The gluteal complex is an extremely important group of muscles. These are the muscles that not only drive you forward when walking, running and jumping, but they are also incredibly important in stabilizing the pelvis when the athlete is supporting the entire body weight on one leg, otherwise known as single support phase in running or midstance when walking.
When we run, the glutes hold our pelvis level and steady, extend our hip, propel us forward, and keep our legs, pelvis, and torso aligned. It then follows that if there is substantial weakness, or poor recruitment/inhibition of the glutes, the knock on effect to the entire kinetic chain is substantial and potentially a real source of injury.
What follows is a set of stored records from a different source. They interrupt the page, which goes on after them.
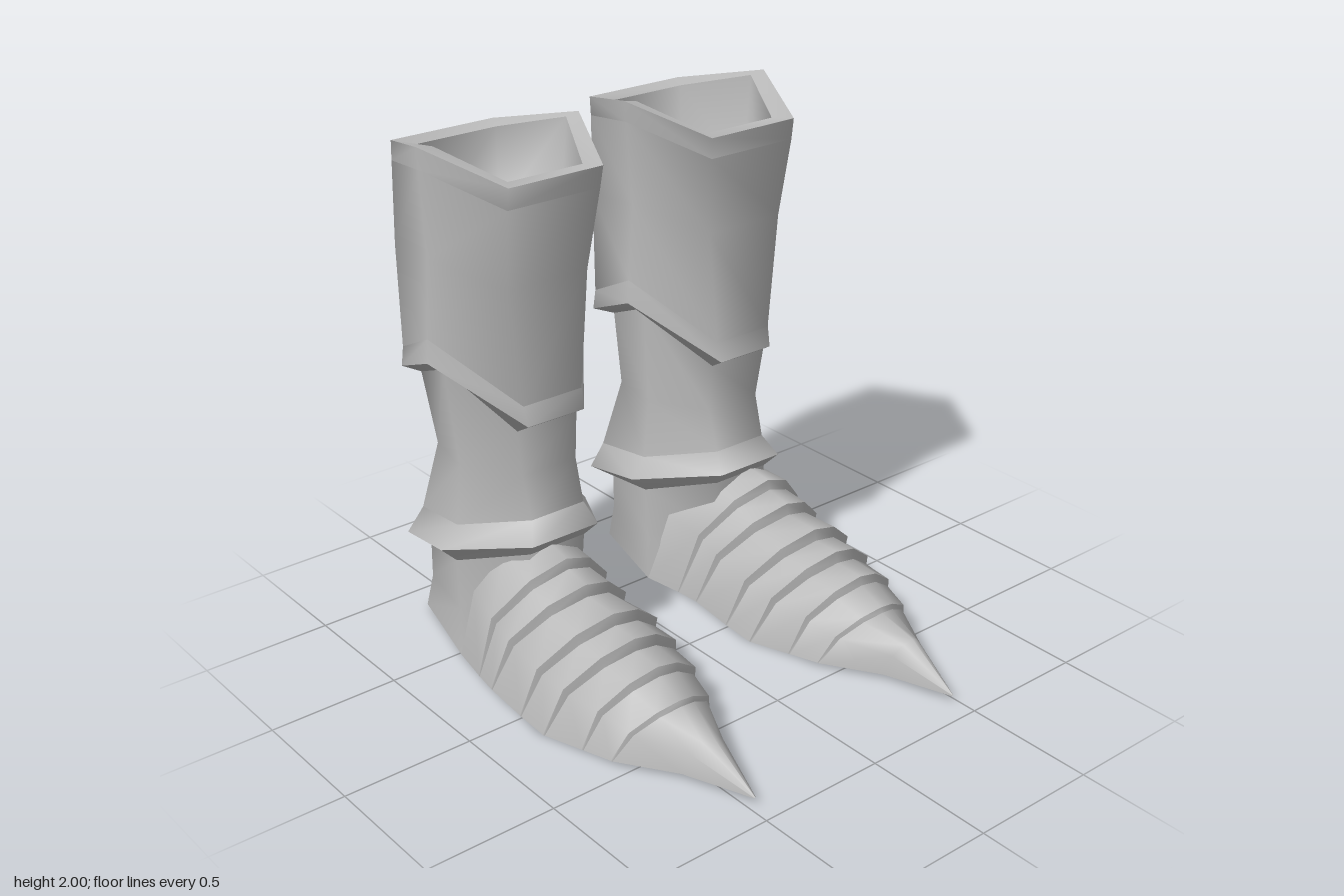
import * as THREE from 'three';

const steel = new THREE.MeshStandardMaterial({ color: 0xbababa });
steel.name = 'steel grey';

// Smooth skin through successive cross-sections; side = -1 mirrors it
function loft(rings, closed, side) {
  const n = rings[0].length, pos = [], idx = [];
  for (const r of rings) for (const [x, y, z] of r) pos.push(x * side, y, z);
  const quads = closed ? n : n - 1;
  for (let i = 0; i < rings.length - 1; i++) {
    for (let j = 0; j < quads; j++) {
      const a = i * n + j, b = i * n + (j + 1) % n, d = a + n, c = b + n;
      if (side > 0) idx.push(a, d, c, a, c, b);
      else idx.push(a, c, d, a, b, c);
    }
  }
  const g = new THREE.BufferGeometry();
  g.setAttribute('position', new THREE.Float32BufferAttribute(pos, 3));
  g.setIndex(idx);
  g.computeVertexNormals();
  return g;
}

// Six-sided leg section: side x limits, front taper, front/back z, side/front/back y
function hex(xi, xo, f, zf, zb, ys, yf, yb) {
  const w = xo - xi, zs = -0.49, b = 0.18;
  return [
    [xo, ys, zs], [xo - b * w, yb, zb], [xi + b * w, yb, zb],
    [xi, ys, zs], [xi + f * w, yf, zf], [xo - f * w, yf, zf],
  ];
}

// Sole outline: z, inner x, outer x, y
const OUTLINE = [
  [-0.87, 0.28, 0.62, 0.015], [-0.49, 0.19, 0.71, 0.005], [-0.22, 0.195, 0.775, 0.03],
  [0.12, 0.18, 0.785, 0.005], [0.44, 0.265, 0.705, 0.025], [0.67, 0.4, 0.56, 0.03],
  [0.915, 0.472, 0.478, 0.035],
];
function soleAt(z) {
  let i = 0;
  while (i < OUTLINE.length - 2 && z > OUTLINE[i + 1][0]) i++;
  const a = OUTLINE[i], b = OUTLINE[i + 1];
  const t = THREE.MathUtils.clamp((z - a[0]) / (b[0] - a[0]), 0, 1);
  return [1, 2, 3].map((k) => THREE.MathUtils.lerp(a[k], b[k], t));
}

// Foot arch: position across, height share, sweep-back share
const ARCH = [
  [0, 0, 1], [0.05, 0.58, 0.55], [0.27, 0.87, 0.22], [0.5, 1, 0],
  [0.73, 0.87, 0.22], [0.95, 0.58, 0.55], [1, 0, 1],
];
function arch(z, top, sweep, shrink = 0) {
  return ARCH.map(([t, h, s]) => {
    const pz = z - sweep * s;
    const [xi, xo, y0] = soleAt(pz);
    const u = 0.5 + (t - 0.5) * (h > 0 ? 1 - shrink : 1);
    return [xi + (xo - xi) * u, y0 + (top - y0) * h, pz];
  });
}

function makeBoot(side) {
  const boot = new THREE.Group();
  const add = (name, rings, closed = true) => {
    const m = new THREE.Mesh(loft(rings, closed, side), steel);
    m.name = name;
    boot.add(m);
  };

  // Shin cuff with hollow top
  const bowlEnd = hex(0.43, 0.431, 0.2, -0.49, -0.49, 1.5, 1.5, 1.5);
  const bowlMid = hex(0.19, 0.67, 0.24, -0.27, -0.75, 1.62, 1.6, 1.6);
  const rimIn = hex(0.155, 0.705, 0.22, -0.235, -0.785, 1.99, 1.905, 1.905);
  const rimOut = hex(0.1, 0.77, 0.21, -0.165, -0.855, 2.0, 1.91, 1.915);
  const cuffTop = hex(0.11, 0.767, 0.21, -0.175, -0.86, 1.92, 1.83, 1.84);
  const cuffMid = hex(0.135, 0.755, 0.23, -0.22, -0.885, 1.6, 1.53, 1.52);
  const cuffLow = hex(0.112, 0.773, 0.31, -0.218, -0.86, 1.31, 1.09, 1.13);
  const cuffLip = hex(0.105, 0.78, 0.32, -0.2, -0.87, 1.22, 1.015, 1.05);
  add('cuffLining', [bowlEnd, bowlMid, rimIn]);
  add('cuffRim', [rimIn, rimOut]);
  add('cuffTopBand', [rimOut, cuffTop]);
  add('cuffWall', [cuffTop, cuffMid, cuffLow]);
  add('cuffLowerBand', [cuffLow, cuffLip]);

  // Ankle tube with flared lip
  const ankleTop = hex(0.18, 0.715, 0.26, -0.25, -0.8, 1.18, 0.985, 1.04);
  const ankleMid = hex(0.2, 0.67, 0.25, -0.265, -0.77, 0.79, 0.795, 0.75);
  const ankleLow = hex(0.175, 0.695, 0.28, -0.22, -0.88, 0.555, 0.635, 0.44);
  const ankleLip = hex(0.115, 0.77, 0.28, -0.165, -0.92, 0.475, 0.56, 0.33);
  const heelTop = hex(0.18, 0.705, 0.27, -0.22, -0.82, 0.41, 0.5, 0.34);
  add('cuffUnderside', [cuffLip, ankleTop]);
  add('ankle', [ankleTop, ankleMid, ankleLow]);
  add('ankleBand', [ankleLow, ankleLip]);
  add('ankleUnderside', [ankleLip, heelTop]);

  // Heel
  add('heel', [
    heelTop,
    hex(0.187, 0.7, 0.25, -0.25, -0.83, 0.2, 0.3, 0.16),
    hex(0.19, 0.71, 0.2, -0.25, -0.87, 0.005, 0.03, 0.015),
  ]);

  // Overlapping foot plates: front z, front top, next plate's start top, sweep
  const plates = [
    [-0.105, 0.505, 0.465, 0.2], [0.005, 0.445, 0.4, 0.2], [0.165, 0.4, 0.355, 0.17],
    [0.285, 0.355, 0.31, 0.15], [0.415, 0.305, 0.27, 0.11], [0.53, 0.225, 0.205, 0.1],
  ];
  let start = arch(-0.3, 0.53, 0.19, 0.04);
  for (const [z, top, next, sweep] of plates) {
    const front = arch(z, top, sweep);
    const step = arch(z + 0.008, next, sweep, 0.06);
    add('footPlate', [start, front], false);
    add('footPlateEdge', [front, step], false);
    start = step;
  }

  // Pointed toe
  add('toe', [start, arch(0.7, 0.17, 0.05), arch(0.915, 0.04, 0)], false);

  // Sole
  add('sole', OUTLINE.map(([z, xi, xo, y]) => [[xo, y, z], [xi, y, z]]), false);
  return boot;
}

export function createModel() {
  const model = new THREE.Group();
  for (const [name, side] of [['leftBoot', 1], ['rightBoot', -1]]) {
    const boot = makeBoot(side);
    boot.name = name;
    model.add(boot);
  }
  return model;
}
An example of this is with regard to your knee. Your glutes prevent your femur (thigh) from rotating inwards. If this doesn’t occur it will result in an increase in both the valgus (knock knee) and rotational forces through the knee joint, increasing the risk of injury. Another potential effect on the leg of gluteal inhibition is reduced ankle joint motion. If the gluteals can’t extend the hip due to inhibition the brain will act to limit hip extension.
One way to restrict hip extension is to reduce ankle motion, which, if present, can contribute to lower limb injuries. There are numerous studies linking glute weakness/inhibition to pathologies such as Achilles tendinopathy, shin pain, patellofemoral pain, plantar heel pain and iliotibial-band syndrome.
The gluteal complex is a bit of a problem group for most athletes (recreational or otherwise) but particularly runners and walkers, because whilst their role in stabilizing the pelvis is critical, they do not really get a strength workout during a run. This can make your hamstrings, quadriceps, and calves disproportionately stronger. Another issue is that most strength-training routines don’t isolate the glutes. If an exercise requires several muscles to perform the movement, the majority of the work will be done by the strongest of those muscles. Finally, tight muscles, specifically the hip flexors, can inhibit the glutes and prevent their muscle fibres from firing.
The upshot of all of this is to not neglect the glutes as part of a training program. Start with a simple activation program and progress as you get better. If you are unsure of what you should be doing seek professional advice. It will ultimately reduce your risk of injury and as an added bonus will provide for improved performance.